Freeborn girls wore the same costume as freeborn boys. Which included a toga worn over a tunic but it was looser than boys were. It protected the wearer against the evil eye or other unseen dangers that may attack them. Their hair was worn combed carefully, braided, and then tied back with a fillet. Once women reached puberty they took off their toga which symbolized she was ready for marriage.

Citations

“Writing and Language." World Eras. Ed. John T. Kirby. Vol. 3: Roman Republic and Empire, 264 B.C.E.- 476 C.E. Detroit: Gale, 2001. 170-172. World History in Context. Web. 6 Oct. 2015.

Suzanne Dixon, The Roman Family (Baltimore: Johns Hopkins University Press, 1992).

Beryl Rawson, ed., The Family in Ancient Rome: New Perspectives (Ithaca, N.Y.: Cornell University Press, 1986).

Paul Veyne, ed., From Pagan Rome to Byzantium, volume 1, in A History of Private Lives, edited by Philippe Ariès and Georges Duby (Cambridge, Mass.: Belknap Press of Harvard University Press, 1987).

Family." The Greenhaven Encyclopedia of Ancient Rome. Don Nardo. San Diego: Greenhaven Press, 2002. 153-155. World History in Context. Web. 6 Oct. 2015.

URL
http://ic.galegroup.com/ic/whic/ReferenceDetailsPage/ReferenceDetailsWindow?failOver&query=&prodId=WHIC&windowstate=normal&contentModules=&display-query=&mode=view&displayGroupName=Reference&dviSelectedPage=&limiter=&currPage=&disableHighlighting=false&displayGroups=&sortBy=&zid=&search_within_results=&p=WHIC%3AUHIC&action=e&catId=&activity&scanId=&documentId=GALE%7CCX3028100543&source=Bookmark&u=va_s_128_0610&jsid=6544ea16e968217c429d48b8d8773c74

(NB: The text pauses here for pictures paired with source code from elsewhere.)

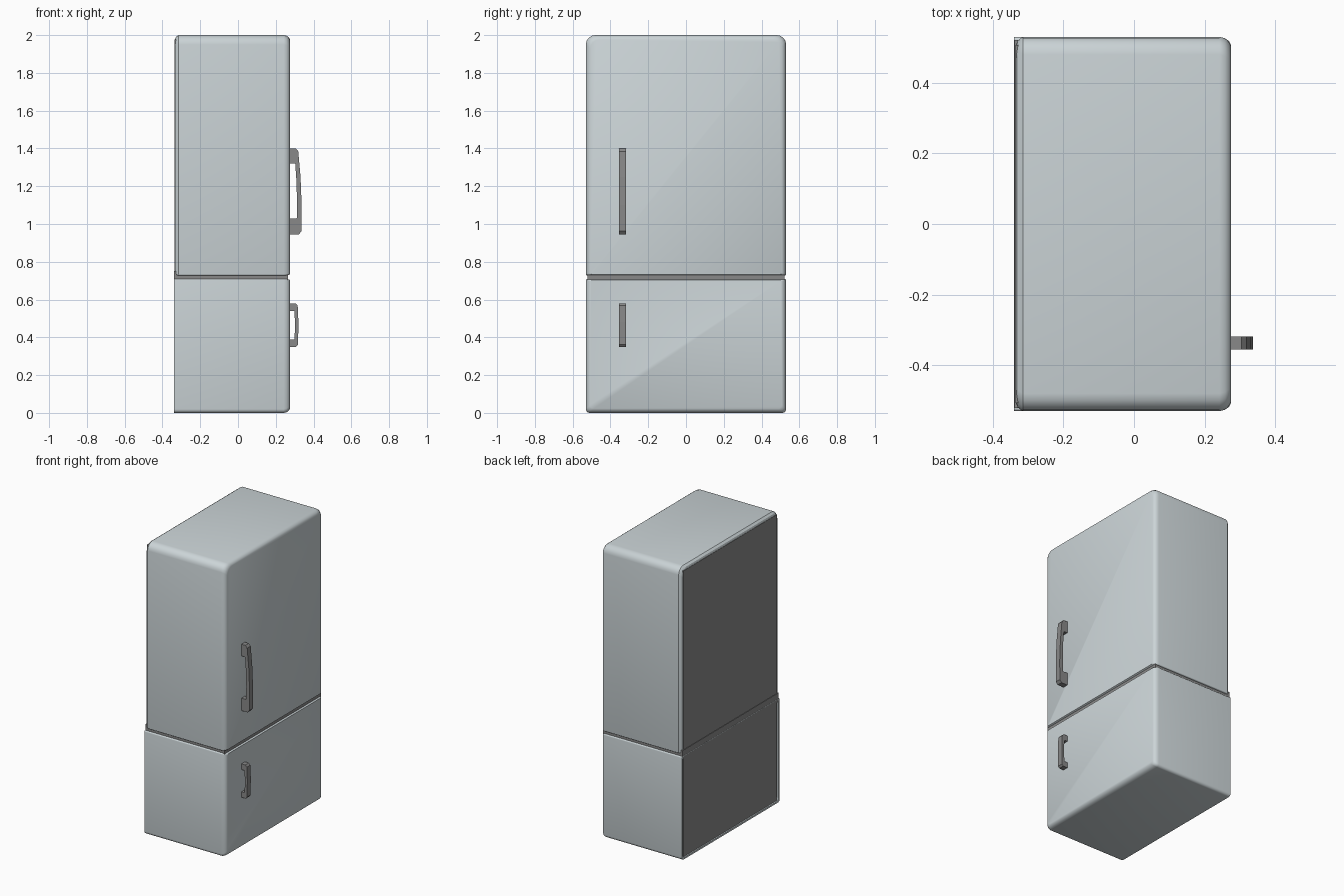
import bpy, bmesh, math

if "Cube" in bpy.data.objects:
    bpy.data.objects.remove(bpy.data.objects["Cube"])


def material(name, rgb):
    m = bpy.data.materials.new(name)
    m.diffuse_color = (*rgb, 1)
    m.use_nodes = True
    m.node_tree.nodes["Principled BSDF"].inputs["Base Color"].default_value = m.diffuse_color
    return m


ENAMEL = material("enamel", (0.60, 0.66, 0.68))
DARK = material("dark_grey", (0.25, 0.25, 0.25))


def finish(bm, name, mat, smooth=False):
    bmesh.ops.recalc_face_normals(bm, faces=bm.faces)
    mesh = bpy.data.meshes.new(name)
    bm.to_mesh(mesh)
    bm.free()
    mesh.materials.append(mat)
    ob = bpy.data.objects.new(name, mesh)
    bpy.context.collection.objects.link(ob)
    if smooth:
        bpy.ops.object.select_all(action='DESELECT')
        ob.select_set(True)
        bpy.context.view_layer.objects.active = ob
        bpy.ops.object.shade_smooth_by_angle(angle=math.radians(30))
    return ob


def rounded_rect(w, z0, z1, r0, r1, steps=4):
    """Outline in y and z; r0 rounds the bottom corners, r1 the top ones."""
    pts = []
    for sy, zc, r, start in ((1, z0 + r0, r0, -90), (1, z1 - r1, r1, 0),
                             (-1, z1 - r1, r1, 90), (-1, z0 + r0, r0, 180)):
        for i in range(steps + 1):
            a = math.radians(start + 90 * i / steps)
            pts.append((sy * (w - r) + r * math.cos(a), zc + r * math.sin(a)))
    return pts


def shell(name, z0, z1, r0, r1, layers, bottom, top):
    """Loft rounded outlines along x; layers are (x, inset)."""
    bm = bmesh.new()
    rings = []
    for x, i in layers:
        outline = rounded_rect(0.53 - i, z0 + i * bottom, z1 - i * top, r0, r1)
        rings.append([bm.verts.new((x, y, z)) for y, z in outline])
    n = len(rings[0])
    for a, b in zip(rings, rings[1:]):
        for k in range(n):
            bm.faces.new((a[k], a[(k + 1) % n], b[(k + 1) % n], b[k]))
    bm.faces.new(rings[0])
    bm.faces.new(rings[-1])
    return finish(bm, name, ENAMEL, True)


def box(name, x0, x1, y0, y1, z0, z1, mat):
    bm = bmesh.new()
    bmesh.ops.create_cube(bm, size=1)
    for v in bm.verts:
        v.co = (x1 if v.co.x > 0 else x0, y1 if v.co.y > 0 else y0,
                z1 if v.co.z > 0 else z0)
    return finish(bm, name, mat)


def handle(name, profile):
    bm = bmesh.new()
    face = bm.faces.new([bm.verts.new((x, -0.356, z)) for x, z in profile])
    ext = bmesh.ops.extrude_face_region(bm, geom=[face])
    for v in ext["geom"]:
        if isinstance(v, bmesh.types.BMVert):
            v.co.y = -0.318
    return finish(bm, name, DARK)


# Upper compartment: softened at the back and the door face
front_edge = [(0.242, 0), (0.258, 0.004), (0.269, 0.012), (0.275, 0.023)]
shell("upper_compartment", 0.727, 2.0, 0.008, 0.05,
      [(-0.334, 0.022), (-0.329, 0.010), (-0.315, 0)] + front_edge, 0.3, 1)

# Lower compartment: square back rim around a shallow recess
shell("lower_compartment", 0.0, 0.71, 0.02, 0.008,
      [(-0.331, 0.014), (-0.34, 0.012), (-0.34, 0)] + front_edge, 1, 0.3)

# Seam between the compartments, and the back panel
box("seam_gasket", -0.339, 0.264, -0.521, 0.521, 0.69, 0.75, DARK)
box("back_panel", -0.336, -0.30, -0.507, 0.507, 0.016, 1.977, DARK)

# Door handles
handle("upper_handle", [
    (0.27, 1.40), (0.305, 1.40), (0.319, 1.385), (0.331, 1.25), (0.337, 1.10),
    (0.336, 0.962), (0.322, 0.945), (0.27, 0.945), (0.27, 1.03), (0.311, 1.03),
    (0.312, 1.12), (0.310, 1.22), (0.303, 1.32), (0.27, 1.32)])
handle("lower_handle", [
    (0.27, 0.58), (0.305, 0.58), (0.316, 0.568), (0.320, 0.48), (0.318, 0.362),
    (0.308, 0.35), (0.27, 0.35), (0.27, 0.388), (0.299, 0.388), (0.302, 0.46),
    (0.299, 0.54), (0.27, 0.54)])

"Children." World Eras. Ed. John T. Kirby. Vol. 3: Roman Republic and Empire, 264 B.C.E.- 476 C.E. Detroit: Gale, 2001. 304-305. World History in Context. Web. 6 Oct. 2015.

URL
http://ic.galegroup.com/ic/whic/ReferenceDetailsPage/ReferenceDetailsWindow?failOver&query=&prodId=WHIC&windowstate=normal&contentModules=&display-query=&mode=view&displayGroupName=Reference&dviSelectedPage=&limiter=&currPage=&disableHighlighting=false&displayGroups=&sortBy=&zid=&search_within_results=&p=WHIC%3AUHIC&action=e&catId=&activity&scanId=&documentId=GALE%7CCX3034800189&source=Bookmark&u=va_s_128_0610&jsid=

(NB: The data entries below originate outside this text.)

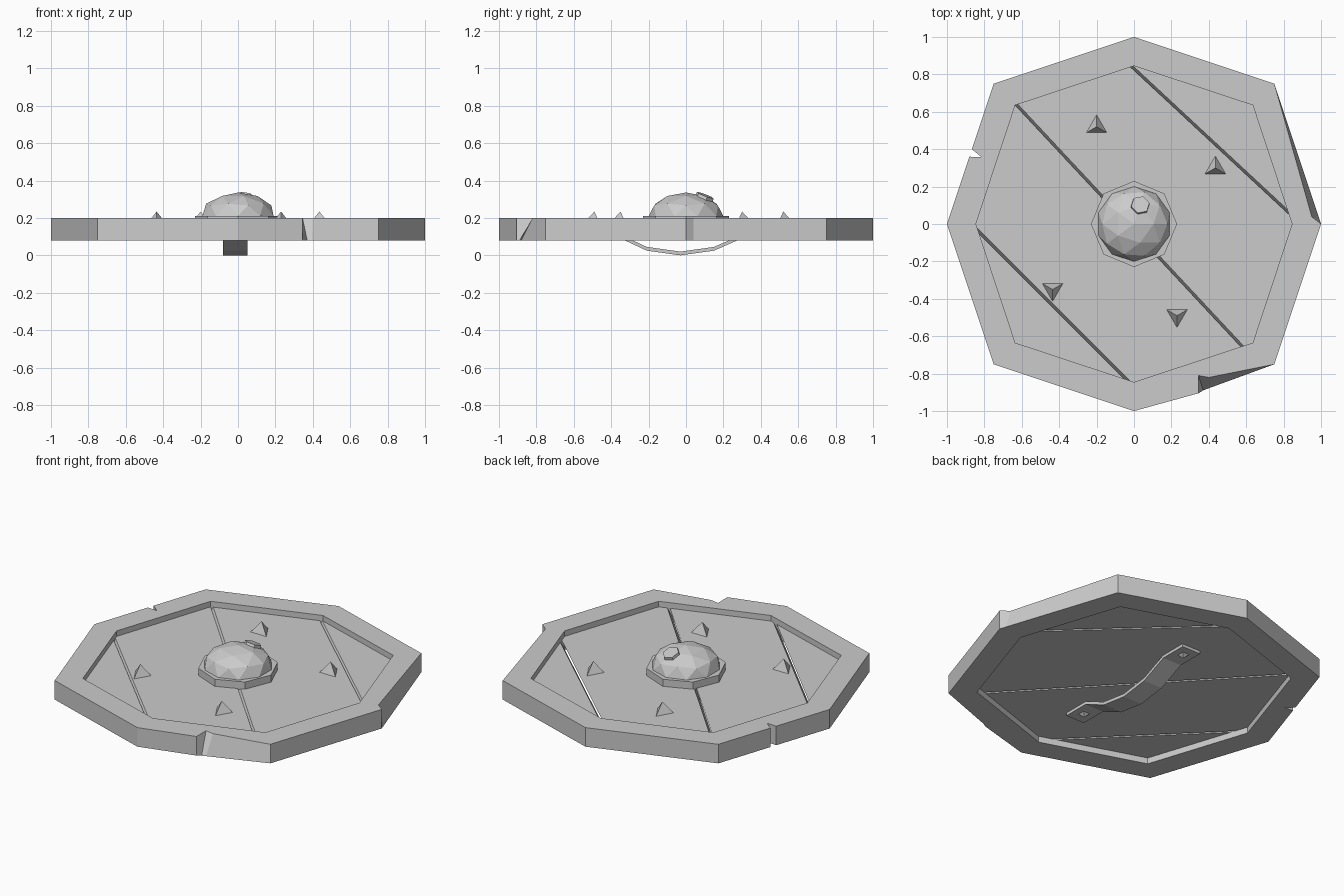
import bpy, bmesh, math
from mathutils import Vector, Matrix

if "Cube" in bpy.data.objects:
    bpy.data.objects.remove(bpy.data.objects["Cube"])


def finish(name, bm):
    bmesh.ops.recalc_face_normals(bm, faces=bm.faces)
    me = bpy.data.meshes.new(name)
    bm.to_mesh(me)
    bm.free()
    ob = bpy.data.objects.new(name, me)
    bpy.context.collection.objects.link(ob)
    return ob


def loft(bottom, top, z0, z1):
    """Closed solid between two matching outlines."""
    bm = bmesh.new()
    a = [bm.verts.new((x, y, z0)) for x, y in bottom]
    b = [bm.verts.new((x, y, z1)) for x, y in top]
    n = len(a)
    for i in range(n):
        j = (i + 1) % n
        bm.faces.new((a[i], a[j], b[j], b[i]))
    bm.faces.new(a[::-1])
    bm.faces.new(b)
    return bm


def octagon(r, d):
    return [(r, 0), (d, d), (0, r), (-d, d), (-r, 0), (-d, -d), (0, -r), (d, -d)]


def spike(name, loc, r, h, sides, turn, flip=False):
    bm = bmesh.new()
    m = Matrix.Translation(loc)
    if flip:
        m = m @ Matrix.Rotation(math.pi, 4, 'X')
    m = m @ Matrix.Rotation(turn, 4, 'Z')
    ring = [bm.verts.new(m @ Vector((r * math.cos(t), r * math.sin(t), 0)))
            for t in (2 * math.pi * i / sides for i in range(sides))]
    tip = bm.verts.new(m @ Vector((0, 0, h)))
    bm.faces.new(ring[::-1])
    for i in range(sides):
        bm.faces.new((ring[i], ring[(i + 1) % sides], tip))
    return finish(name, bm)


# Rim: octagon with battle damage on the edge
low = [(1, 0), (.987, .04), (.75, .75), (0, 1), (-.75, .75),
       (-.867, .40), (-.815, .357), (-.88, .36), (-1, 0), (-.75, -.75), (0, -1),
       (.345, -.905), (.37, -.89), (.395, -.88), (.75, -.75)]
high = list(low)
high[1] = (.95, .04)
high[12], high[13] = (.345, -.81), (.40, -.82)
rim = finish("rim", loft(low, high, .08, .20))
inner = octagon(.845, .635)
cutter = finish("rim_cutter", loft(inner, inner, 0, .4))
cutter.hide_render = True
mod = rim.modifiers.new("opening", 'BOOLEAN')
mod.operation, mod.solver, mod.object = 'DIFFERENCE', 'EXACT', cutter
bpy.context.view_layer.objects.active = rim
bpy.ops.object.modifier_apply(modifier="opening")
bpy.data.objects.remove(cutter)

# Planks: inner octagon split along three slanted diagonal seams
seams = [((-.83, -.05), (-.05, -.83)),
         ((-.635, .635), (.57, -.655)),
         ((-.02, .84), (.83, .05))]
TOP, BASE = .165, .118


def cut(bm, seam, keep_low):
    p, q = Vector((*seam[0], TOP)), Vector((*seam[1], TOP))
    d = (q - p).normalized()
    n = Vector((-d.y, d.x, 0))
    co = p if keep_low else p + n * .014
    slant = (n - Vector((0, 0, .55))).normalized()
    bmesh.ops.bisect_plane(bm, geom=bm.verts[:] + bm.edges[:] + bm.faces[:],
                           plane_co=co, plane_no=slant,
                           clear_outer=keep_low, clear_inner=not keep_low)
    bmesh.ops.holes_fill(bm, edges=[e for e in bm.edges if e.is_boundary], sides=0)


board = octagon(.85, .64)
for i in range(4):
    bm = loft(board, board, BASE, TOP)
    if i > 0:
        cut(bm, seams[i - 1], False)
    if i < 3:
        cut(bm, seams[i], True)
    finish(f"plank_{i + 1}", bm)

# Boss: octagonal plate, faceted dome and a small flattened scar
k = .23 * math.sqrt(.5)
finish("boss_plate", loft(octagon(.23, k), octagon(.23, k), .16, .21))
bm = bmesh.new()
bmesh.ops.create_icosphere(bm, subdivisions=2, radius=.2,
                           matrix=Matrix.Translation((0, 0, .21)) @ Matrix.Diagonal((1, 1, .63, 1)))
bmesh.ops.bisect_plane(bm, geom=bm.verts[:] + bm.edges[:] + bm.faces[:],
                       plane_co=(0, 0, .2), plane_no=(0, 0, -1), clear_outer=True)
bmesh.ops.holes_fill(bm, edges=[e for e in bm.edges if e.is_boundary], sides=0)
finish("boss_dome", bm)
bm = bmesh.new()
normal = Vector((.12, .38, 1)).normalized()
bmesh.ops.create_cone(bm, cap_ends=True, segments=6, radius1=.052, radius2=.05, depth=.02,
                      matrix=Matrix.Translation((.033, .1, .312)) @
                      normal.to_track_quat('Z', 'Y').to_matrix().to_4x4())
finish("boss_scar", bm)

# Three-sided studs on the front
for i, (x, y, s) in enumerate([(-.2, .52, 1), (.435, .30, 1), (-.435, -.35, -1), (.23, -.49, -1)]):
    spike(f"stud_{i + 1}", (x, y, TOP - .003), .066, .072, 3, s * math.pi / 2)

# Arm strap with end tabs on the back
path = [(-.54, .102), (-.37, .102), (-.21, .027), (-.03, .002),
        (.15, .027), (.32, .102), (.49, .102)]
outline = path + [(y, z + .02) for y, z in reversed(path)]
bm = loft(outline, outline, -.08, .05)
for v in bm.verts:
    v.co = Vector((v.co.z, v.co.x, v.co.y - .002))
finish("strap", bm)
for i, y in enumerate((-.46, .42)):
    spike(f"strap_rivet_{i + 1}", (-.015, y, .102), .035, .024, 4, math.pi / 4, True)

"The Dress of Roman Women." Arts and Humanities Through the Eras. Ed. Edward I. Bleiberg, et al. Vol. 2: Ancient Greece and Rome 1200 B.C.E.-476 C.E. Detroit: Gale, 2005. 106-109. World History in Context. Web. 8 Oct. 2015.

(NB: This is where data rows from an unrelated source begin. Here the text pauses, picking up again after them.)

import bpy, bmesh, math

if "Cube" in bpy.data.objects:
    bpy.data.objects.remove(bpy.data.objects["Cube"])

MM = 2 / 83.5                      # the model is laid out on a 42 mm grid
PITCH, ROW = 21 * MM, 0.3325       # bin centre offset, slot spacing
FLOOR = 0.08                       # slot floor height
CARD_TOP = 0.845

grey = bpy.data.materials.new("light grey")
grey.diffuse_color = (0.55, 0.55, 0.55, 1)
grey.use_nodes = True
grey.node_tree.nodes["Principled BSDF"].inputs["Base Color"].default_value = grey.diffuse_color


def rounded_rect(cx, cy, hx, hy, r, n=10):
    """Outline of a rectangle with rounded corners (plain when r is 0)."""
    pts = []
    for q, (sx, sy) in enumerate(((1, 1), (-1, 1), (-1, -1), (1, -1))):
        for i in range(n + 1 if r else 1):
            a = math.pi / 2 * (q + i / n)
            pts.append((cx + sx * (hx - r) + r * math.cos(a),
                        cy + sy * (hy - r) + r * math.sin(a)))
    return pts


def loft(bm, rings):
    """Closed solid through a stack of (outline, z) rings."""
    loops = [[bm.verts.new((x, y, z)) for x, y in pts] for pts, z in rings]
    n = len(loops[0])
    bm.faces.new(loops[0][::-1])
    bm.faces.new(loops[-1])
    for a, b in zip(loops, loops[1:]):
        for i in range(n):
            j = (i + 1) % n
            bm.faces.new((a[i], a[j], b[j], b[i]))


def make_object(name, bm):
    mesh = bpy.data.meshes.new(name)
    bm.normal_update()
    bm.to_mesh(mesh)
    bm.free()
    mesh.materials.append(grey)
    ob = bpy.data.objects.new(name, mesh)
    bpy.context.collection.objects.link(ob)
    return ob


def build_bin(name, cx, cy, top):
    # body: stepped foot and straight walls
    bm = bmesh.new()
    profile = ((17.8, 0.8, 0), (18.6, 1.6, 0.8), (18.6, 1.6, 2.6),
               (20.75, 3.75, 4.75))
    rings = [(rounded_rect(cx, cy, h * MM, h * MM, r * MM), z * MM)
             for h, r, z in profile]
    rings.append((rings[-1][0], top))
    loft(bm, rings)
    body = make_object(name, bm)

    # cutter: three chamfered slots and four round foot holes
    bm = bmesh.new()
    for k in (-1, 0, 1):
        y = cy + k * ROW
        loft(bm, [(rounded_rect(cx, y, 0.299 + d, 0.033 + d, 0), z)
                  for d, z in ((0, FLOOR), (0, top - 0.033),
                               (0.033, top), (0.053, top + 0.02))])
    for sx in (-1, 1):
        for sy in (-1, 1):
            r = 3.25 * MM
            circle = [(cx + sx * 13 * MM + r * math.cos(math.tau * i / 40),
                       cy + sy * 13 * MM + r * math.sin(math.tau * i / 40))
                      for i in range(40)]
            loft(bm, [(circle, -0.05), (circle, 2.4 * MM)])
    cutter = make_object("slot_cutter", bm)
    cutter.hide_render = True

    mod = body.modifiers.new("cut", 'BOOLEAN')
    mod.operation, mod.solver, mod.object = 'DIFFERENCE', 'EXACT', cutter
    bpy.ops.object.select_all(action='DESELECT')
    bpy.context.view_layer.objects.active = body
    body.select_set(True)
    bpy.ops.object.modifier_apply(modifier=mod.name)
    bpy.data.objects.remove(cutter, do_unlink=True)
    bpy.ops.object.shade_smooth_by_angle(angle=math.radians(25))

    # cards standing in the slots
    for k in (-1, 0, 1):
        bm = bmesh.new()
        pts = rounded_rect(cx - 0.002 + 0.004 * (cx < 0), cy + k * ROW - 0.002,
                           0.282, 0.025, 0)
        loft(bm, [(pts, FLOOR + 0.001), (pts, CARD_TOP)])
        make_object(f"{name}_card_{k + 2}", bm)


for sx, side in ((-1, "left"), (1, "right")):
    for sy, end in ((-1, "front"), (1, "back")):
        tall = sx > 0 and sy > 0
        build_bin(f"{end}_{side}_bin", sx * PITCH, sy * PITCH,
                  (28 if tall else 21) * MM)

URL
http://ic.galegroup.com/ic/whic/ReferenceDetailsPage/ReferenceDetailsWindow?failOver&query=&prodId=WHIC&windowstate=normal&contentModules=&display-query=&mode=view&displayGroupName=Reference&limiter=&currPage=&disableHighlighting=false&displayGroups=&sortBy=&search_within_results=&p=WHIC%3AUHIC&action=e&catId=&activity&scanId=&documentId=GALE%7CCX3427400232&source=Bookmark&u=va_s_128_0610&jsid=880dc663683fce489865ae3d22862026

"Clothing." Ancient Greece and Rome: An Encyclopedia for Students. Ed. Carroll Moulton. Vol. 1. New York: Charles Scribner's Sons, 1998. 148-153. World History in Context. Web. 8 Oct. 2015.

URL
http://ic.galegroup.com/ic/whic/ReferenceDetailsPage/ReferenceDetailsWindow?failOver&query=&prodId=WHIC&windowstate=normal&contentModules=&display-query=&mode=view&displayGroupName=Reference&dviSelectedPage=&limiter=&currPage=&disableHighlighting=false&displayGroups=&sortBy=&zid=&search_within_results=&p=WHIC%3AUHIC&action=e&catId=&activity&scanId=&documentId=GALE%7CCX2897200107&source=Bookmark&u=va_s_128_0610&jsid=e7890f29026c24c1554d0a2d1ca571d4

http://www.vroma.org/~bmcmanus/clothing.html